===== Dataset excerpts =====

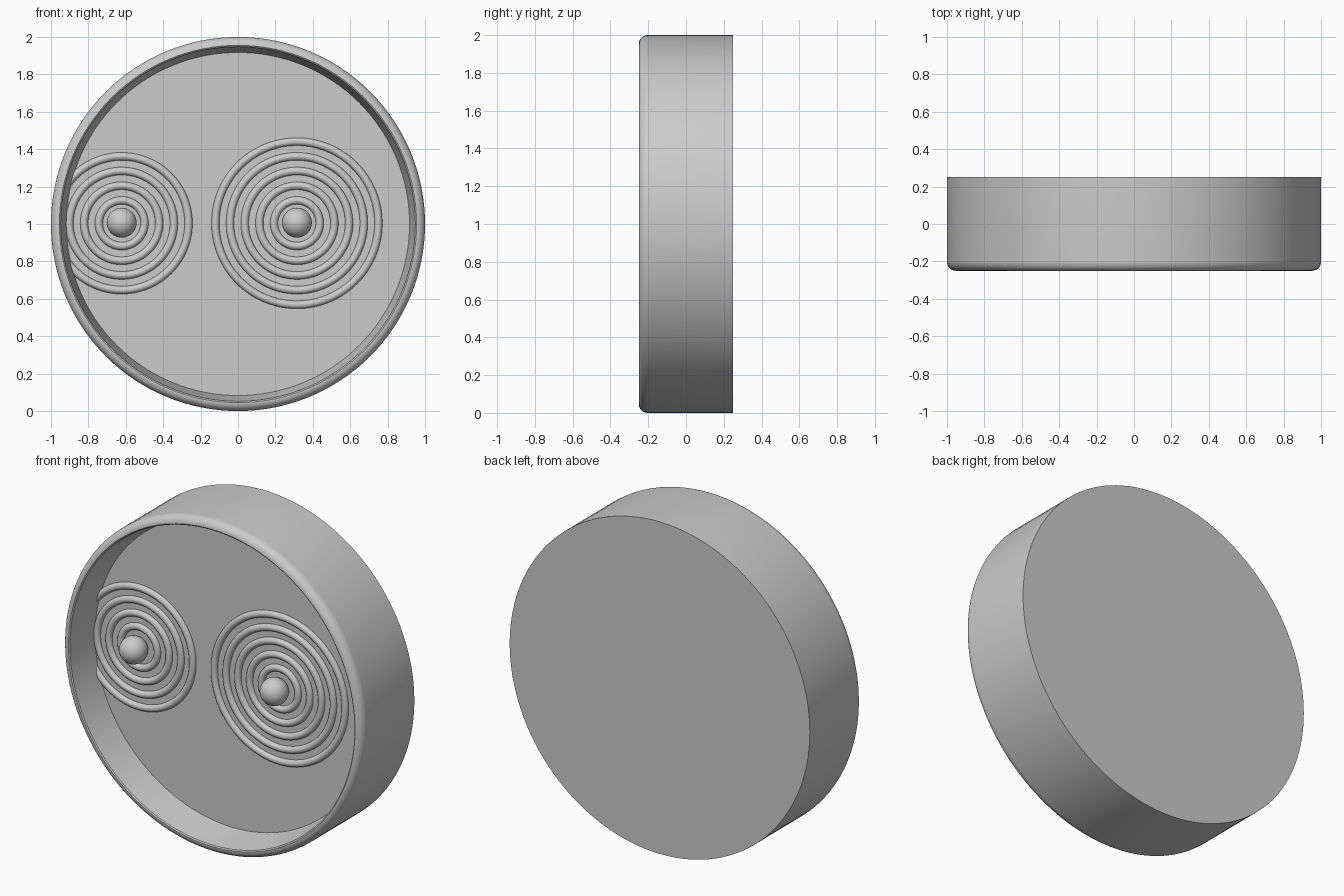
import bpy, bmesh, math

if "Cube" in bpy.data.objects:
    bpy.data.objects.remove(bpy.data.objects["Cube"])

FLOOR_Y = -0.05


def smooth(obj, degrees=30):
    bpy.ops.object.select_all(action='DESELECT')
    obj.select_set(True)
    bpy.context.view_layer.objects.active = obj
    bpy.ops.object.shade_smooth_by_angle(angle=math.radians(degrees))


def lathe(name, profile, segments=128):
    """Turn an (r, y) profile around the horizontal y axis at z = 1."""
    bm = bmesh.new()
    rings = []
    for r, y in profile:
        if r == 0:
            rings.append([bm.verts.new((0, y, 1))] * segments)
        else:
            rings.append([bm.verts.new((r * math.cos(2 * math.pi * i / segments), y,
                                        1 + r * math.sin(2 * math.pi * i / segments)))
                          for i in range(segments)])
    for a, b in zip(rings, rings[1:]):
        for i in range(segments):
            j = (i + 1) % segments
            bm.faces.new(list(dict.fromkeys((a[i], a[j], b[j], b[i]))))
    bmesh.ops.recalc_face_normals(bm, faces=bm.faces)
    mesh = bpy.data.meshes.new(name)
    bm.to_mesh(mesh)
    bm.free()
    obj = bpy.data.objects.new(name, mesh)
    bpy.context.collection.objects.link(obj)
    smooth(obj)
    return obj


# Round dish: flat back, rounded front lip, tapered inner wall, flat floor
lip = [(0.955 + 0.045 * math.cos(t), -0.2 - 0.05 * math.sin(t))
       for t in (math.pi / 2 * k / 8 for k in range(9))]
lathe("dish", [(0, 0.25), (1, 0.25)] + lip
      + [(0.948, -0.245), (0.917, FLOOR_Y), (0, FLOOR_Y)])


# Concentric raised rings with a ball in the middle
def ripple(name, x, ring_count):
    for k in range(ring_count):
        bpy.ops.mesh.primitive_torus_add(
            major_radius=0.122 + 0.0785 * k, minor_radius=0.021,
            major_segments=96, minor_segments=16,
            location=(x, FLOOR_Y, 1.004), rotation=(math.pi / 2, 0, 0))
        ring = bpy.context.object
        ring.name = f"{name}_ring_{k + 1}"
        smooth(ring, 60)
    bpy.ops.mesh.primitive_uv_sphere_add(
        segments=32, ring_count=16, radius=0.08, location=(x, FLOOR_Y - 0.055, 1.007))
    ball = bpy.context.object
    ball.name = f"{name}_ball"
    smooth(ball, 60)


ripple("left", -0.622, 4)
ripple("right", 0.315, 5)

=====

▶ **Instructions for the task**
Everything in the records except the pictures is to be repeated exactly.

▶ **Answer section**
import bpy, bmesh, math

if "Cube" in bpy.data.objects:
    bpy.data.objects.remove(bpy.data.objects["Cube"])

FLOOR_Y = -0.05


def smooth(obj, degrees=30):
    bpy.ops.object.select_all(action='DESELECT')
    obj.select_set(True)
    bpy.context.view_layer.objects.active = obj
    bpy.ops.object.shade_smooth_by_angle(angle=math.radians(degrees))


def lathe(name, profile, segments=128):
    """Turn an (r, y) profile around the horizontal y axis at z = 1."""
    bm = bmesh.new()
    rings = []
    for r, y in profile:
        if r == 0:
            rings.append([bm.verts.new((0, y, 1))] * segments)
        else:
            rings.append([bm.verts.new((r * math.cos(2 * math.pi * i / segments), y,
                                        1 + r * math.sin(2 * math.pi * i / segments)))
                          for i in range(segments)])
    for a, b in zip(rings, rings[1:]):
        for i in range(segments):
            j = (i + 1) % segments
            bm.faces.new(list(dict.fromkeys((a[i], a[j], b[j], b[i]))))
    bmesh.ops.recalc_face_normals(bm, faces=bm.faces)
    mesh = bpy.data.meshes.new(name)
    bm.to_mesh(mesh)
    bm.free()
    obj = bpy.data.objects.new(name, mesh)
    bpy.context.collection.objects.link(obj)
    smooth(obj)
    return obj


# Round dish: flat back, rounded front lip, tapered inner wall, flat floor
lip = [(0.955 + 0.045 * math.cos(t), -0.2 - 0.05 * math.sin(t))
       for t in (math.pi / 2 * k / 8 for k in range(9))]
lathe("dish", [(0, 0.25), (1, 0.25)] + lip
      + [(0.948, -0.245), (0.917, FLOOR_Y), (0, FLOOR_Y)])


# Concentric raised rings with a ball in the middle
def ripple(name, x, ring_count):
    for k in range(ring_count):
        bpy.ops.mesh.primitive_torus_add(
            major_radius=0.122 + 0.0785 * k, minor_radius=0.021,
            major_segments=96, minor_segments=16,
            location=(x, FLOOR_Y, 1.004), rotation=(math.pi / 2, 0, 0))
        ring = bpy.context.object
        ring.name = f"{name}_ring_{k + 1}"
        smooth(ring, 60)
    bpy.ops.mesh.primitive_uv_sphere_add(
        segments=32, ring_count=16, radius=0.08, location=(x, FLOOR_Y - 0.055, 1.007))
    ball = bpy.context.object
    ball.name = f"{name}_ball"
    smooth(ball, 60)


ripple("left", -0.622, 4)
ripple("right", 0.315, 5)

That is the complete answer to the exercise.